Document images with source code

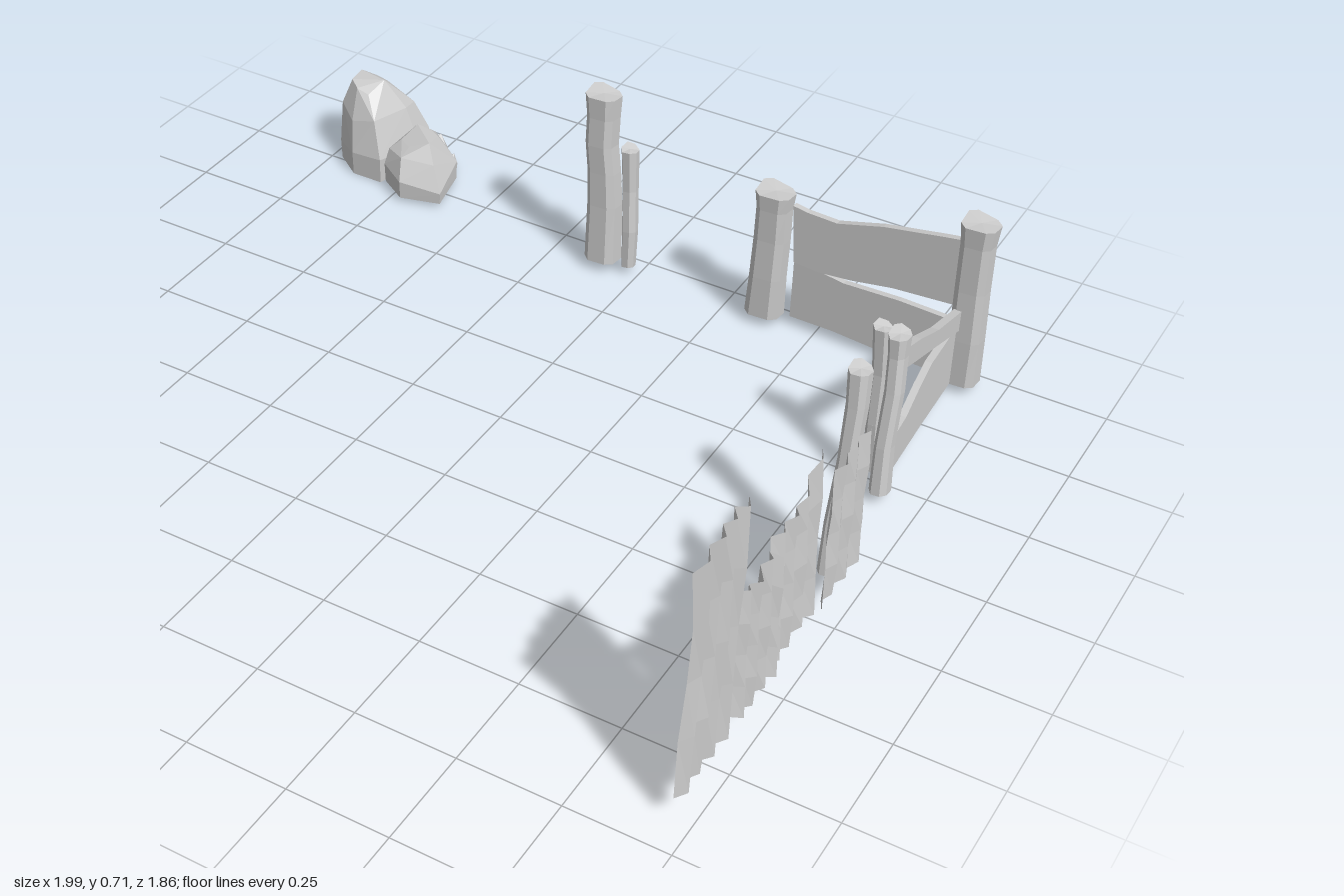
import * as THREE from 'three';
import { ConvexGeometry } from 'three/addons/geometries/ConvexGeometry.js';

const grey = new THREE.MeshStandardMaterial({ color: 0xcccccc, flatShading: true });
const greyDouble = new THREE.MeshStandardMaterial({ color: 0xcccccc, flatShading: true, side: THREE.DoubleSide });

export function createModel() {
  const model = new THREE.Group();
  const add = (name, geometry, material = grey) => {
    const mesh = new THREE.Mesh(geometry, material);
    mesh.name = name;
    model.add(mesh);
  };

  // Log lofted through rows of [y, centre x, centre z, half width x, half width z]; square < 1 squares it off
  const log = (name, rows, sides = 8, square = 0.6) => {
    const n = rows.length - 1;
    const g = new THREE.CylinderGeometry(1, 1, 1, sides, n, false, Math.PI / sides);
    const p = g.attributes.position;
    const c = Math.cos(Math.PI / sides);
    const shape = v => Math.abs(v) < 1e-6 ? 0 : Math.sign(v) * Math.pow(Math.abs(v) / c, square);
    for (let i = 0; i < p.count; i++) {
      const [y, x, z, rx, rz] = rows[Math.round((p.getY(i) + 0.5) * n)];
      const a = shape(p.getX(i)), b = shape(p.getZ(i));
      // slightly slanted, uneven ends
      p.setXYZ(i, x + rx * a, y + 0.006 * a * b - 0.004 * a, z + rz * b);
    }
    g.computeVertexNormals();
    add(name, g);
  };

  // Board outlined in (u, y), extruded, and sheared so that its centre plane runs from w0 to w1
  const board = (name, outline, axis, w0, w1, thickness) => {
    const shape = new THREE.Shape(outline.map(([u, y]) => new THREE.Vector2(u, y)));
    const g = new THREE.ExtrudeGeometry(shape, { depth: thickness, bevelEnabled: false });
    const us = outline.map(q => q[0]);
    const lo = Math.min(...us), hi = Math.max(...us);
    const p = g.attributes.position;
    for (let i = 0; i < p.count; i++) {
      const u = p.getX(i), y = p.getY(i), w = p.getZ(i) - thickness / 2;
      const mid = w0 + (w1 - w0) * (u - lo) / (hi - lo);
      if (axis === 'x') p.setXYZ(i, u, y, mid + w);
      else p.setXYZ(i, mid - w, y, u);
    }
    g.computeVertexNormals();
    add(name, g);
  };

  // Corrugated sheet: columns along z with their own top and bottom heights
  const sheet = (name, zFrom, zTo, xBottom, xTop, amp, tops, bottoms, kink = 0) => {
    const n = tops.length - 1, rows = 4;
    const g = new THREE.PlaneGeometry(1, 1, n, rows);
    const p = g.attributes.position;
    for (let i = 0; i < p.count; i++) {
      const col = Math.round((p.getX(i) + 0.5) * n);
      const t = p.getY(i) + 0.5;
      const z = zFrom + (zTo - zFrom) * col / n;
      const y = bottoms[col % bottoms.length] * (1 - t) + tops[col] * t;
      const x = xBottom + (xTop - xBottom) * t + (col % 2 ? amp : -amp) + 0.003 * Math.sin(t * 9 + col);
      p.setXYZ(i, x, y, z + kink * Math.cos(t * 5) * (col / n));
    }
    g.computeVertexNormals();
    add(name, g, greyDouble);
  };

  // Rock as the hull of one footprint repeated at several [height, scale, shift x, shift z]
  const rock = (name, footprint, levels) => {
    const cx = footprint.reduce((s, q) => s + q[0], 0) / footprint.length;
    const cz = footprint.reduce((s, q) => s + q[1], 0) / footprint.length;
    const points = [];
    levels.forEach(([y, s, dx, dz], k) => footprint.forEach(([x, z], i) => {
      const wobble = k ? 0.012 * Math.sin(i * 2.3 + k * 1.7) : 0;
      points.push(new THREE.Vector3(cx + (x - cx) * s + dx, y + wobble, cz + (z - cz) * s + dz));
    }));
    add(name, new ConvexGeometry(points));
  };

  // Free-standing post and its stake
  log('lonePost', [
    [0.032, -0.103, -0.686, 0.042, 0.039], [0.2, -0.103, -0.688, 0.04, 0.035],
    [0.3, -0.107, -0.687, 0.038, 0.034], [0.38, -0.114, -0.685, 0.037, 0.034],
    [0.46, -0.113, -0.688, 0.037, 0.035], [0.52, -0.114, -0.688, 0.041, 0.037]]);
  log('loneStake', [
    [0.027, -0.031, -0.692, 0.016, 0.02], [0.14, -0.029, -0.69, 0.018, 0.022],
    [0.26, -0.034, -0.694, 0.018, 0.022], [0.38, -0.036, -0.69, 0.02, 0.024]], 7, 0.9);

  // Fence posts
  log('fenceEndPost', [
    [0.032, 0.363, -0.688, 0.045, 0.038], [0.15, 0.367, -0.686, 0.042, 0.035],
    [0.26, 0.369, -0.69, 0.041, 0.035], [0.35, 0.37, -0.69, 0.04, 0.036], [0.394, 0.37, -0.69, 0.045, 0.039]]);
  log('fenceCornerPost', [
    [0.03, 0.897, -0.688, 0.041, 0.038], [0.16, 0.899, -0.686, 0.039, 0.035],
    [0.3, 0.896, -0.69, 0.038, 0.035], [0.43, 0.896, -0.69, 0.038, 0.035], [0.485, 0.897, -0.69, 0.043, 0.039]]);

  // Boards between the posts
  board('lowerRearBoard', [
    [0.43, 0.032], [0.55, 0.036], [0.7, 0.03], [0.88, 0.032], [0.88, 0.2],
    [0.72, 0.2], [0.57, 0.19], [0.48, 0.2], [0.43, 0.197]], 'x', -0.704, -0.678, 0.016);
  board('upperRearBoard', [
    [0.432, 0.205], [0.5, 0.2], [0.59, 0.21], [0.7, 0.23], [0.88, 0.245], [0.88, 0.435],
    [0.82, 0.425], [0.66, 0.395], [0.54, 0.36], [0.46, 0.362], [0.42, 0.368]], 'x', -0.695, -0.682, 0.016);
  board('lowerSideBoard', [
    [-0.68, 0.03], [-0.45, 0.034], [-0.22, 0.03], [-0.22, 0.125], [-0.28, 0.138],
    [-0.34, 0.143], [-0.42, 0.178], [-0.49, 0.2], [-0.68, 0.2]], 'z', 0.872, 0.89, 0.018);
  board('diagonalSideBoard', [
    [-0.66, 0.188], [-0.5, 0.245], [-0.35, 0.297], [-0.24, 0.337], [-0.24, 0.395],
    [-0.38, 0.345], [-0.5, 0.293], [-0.66, 0.245]], 'z', 0.878, 0.887, 0.02);

  // Stakes at the open end of the side fence
  log('leaningPost', [
    [0.035, 0.903, -0.197, 0.022, 0.03], [0.16, 0.898, -0.208, 0.02, 0.026],
    [0.3, 0.898, -0.232, 0.02, 0.026], [0.39, 0.892, -0.246, 0.02, 0.027], [0.442, 0.89, -0.25, 0.023, 0.031]], 8, 0.8);
  log('innerStake', [
    [0.032, 0.852, -0.262, 0.02, 0.02], [0.17, 0.85, -0.258, 0.019, 0.019],
    [0.31, 0.85, -0.262, 0.019, 0.018], [0.44, 0.846, -0.258, 0.022, 0.022]], 7, 0.9);
  log('sheetStake', [
    [0.045, 0.922, 0.127, 0.021, 0.024], [0.17, 0.92, 0.11, 0.02, 0.025],
    [0.34, 0.928, 0.088, 0.02, 0.026], [0.48, 0.93, 0.072, 0.022, 0.026], [0.565, 0.926, 0.063, 0.024, 0.028]], 8, 0.8);

  // Corrugated sheet wall
  sheet('tallSheet', 0.697, 0.914, 0.968, 0.982, 0.01,
    [0.7, 0.7, 0.71, 0.71, 0.71, 0.71, 0.7, 0.69, 0.67], [0.075], 0.012);
  sheet('tornSheet', 0.495, 0.696, 0.975, 0.972, 0.01,
    [0.38, 0.41, 0.435, 0.445, 0.44, 0.425, 0.428, 0.44, 0.445], [0.08, 0.08, 0.09, 0.09, 0.085, 0.08, 0.085, 0.09, 0.105]);
  sheet('peakedSheet', 0.287, 0.51, 0.964, 0.955, 0.009,
    [0.515, 0.515, 0.48, 0.455, 0.44, 0.445, 0.44, 0.44, 0.44], [0.08, 0.085, 0.09, 0.095, 0.085]);
  sheet('shortSheet', 0.07, 0.29, 0.973, 0.973, 0.007,
    [0.445, 0.445, 0.445, 0.445, 0.445, 0.445, 0.445, 0.445], [0.076]);

  // Rock pile
  rock('largeRock', [
    [-1, -0.83], [-0.985, -0.89], [-0.88, -0.93], [-0.785, -0.915],
    [-0.775, -0.85], [-0.81, -0.705], [-0.9, -0.705], [-0.975, -0.76]],
  [[0.004, 0.98, 0, 0], [0.07, 1, 0, 0], [0.17, 0.8, -0.015, 0], [0.24, 0.4, -0.025, 0.01]]);
  rock('mediumRock', [
    [-0.795, -0.705], [-0.765, -0.82], [-0.7, -0.85], [-0.635, -0.82], [-0.605, -0.685], [-0.715, -0.655]],
  [[0.016, 0.98, 0, 0], [0.06, 1, 0, 0], [0.115, 0.8, -0.015, -0.01], [0.15, 0.5, -0.015, -0.015]]);
  rock('smallRock', [
    [-0.785, -0.87], [-0.77, -0.905], [-0.715, -0.9], [-0.69, -0.865], [-0.72, -0.83], [-0.765, -0.835]],
  [[0.01, 0.9, 0, 0], [0.045, 1, 0, 0], [0.08, 0.55, 0, 0]]);
  rock('pebble', [[-0.705, -0.86], [-0.69, -0.88], [-0.665, -0.87], [-0.665, -0.845], [-0.69, -0.835]],
    [[0.01, 0.9, 0, 0], [0.025, 1, 0, 0], [0.045, 0.6, 0, 0]]);

  return model;
}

### [YOUR INSTRUCTIONS]
In the records above, copy exactly the lines from the one that contains "0.4, -0.025, 0.01]]);" through the last, and nothing else.

### [EXERCISE ANSWER]
  [[0.004, 0.98, 0, 0], [0.07, 1, 0, 0], [0.17, 0.8, -0.015, 0], [0.24, 0.4, -0.025, 0.01]]);
  rock('mediumRock', [
    [-0.795, -0.705], [-0.765, -0.82], [-0.7, -0.85], [-0.635, -0.82], [-0.605, -0.685], [-0.715, -0.655]],
  [[0.016, 0.98, 0, 0], [0.06, 1, 0, 0], [0.115, 0.8, -0.015, -0.01], [0.15, 0.5, -0.015, -0.015]]);
  rock('smallRock', [
    [-0.785, -0.87], [-0.77, -0.905], [-0.715, -0.9], [-0.69, -0.865], [-0.72, -0.83], [-0.765, -0.835]],
  [[0.01, 0.9, 0, 0], [0.045, 1, 0, 0], [0.08, 0.55, 0, 0]]);
  rock('pebble', [[-0.705, -0.86], [-0.69, -0.88], [-0.665, -0.87], [-0.665, -0.845], [-0.69, -0.835]],
    [[0.01, 0.9, 0, 0], [0.025, 1, 0, 0], [0.045, 0.6, 0, 0]]);

  return model;
}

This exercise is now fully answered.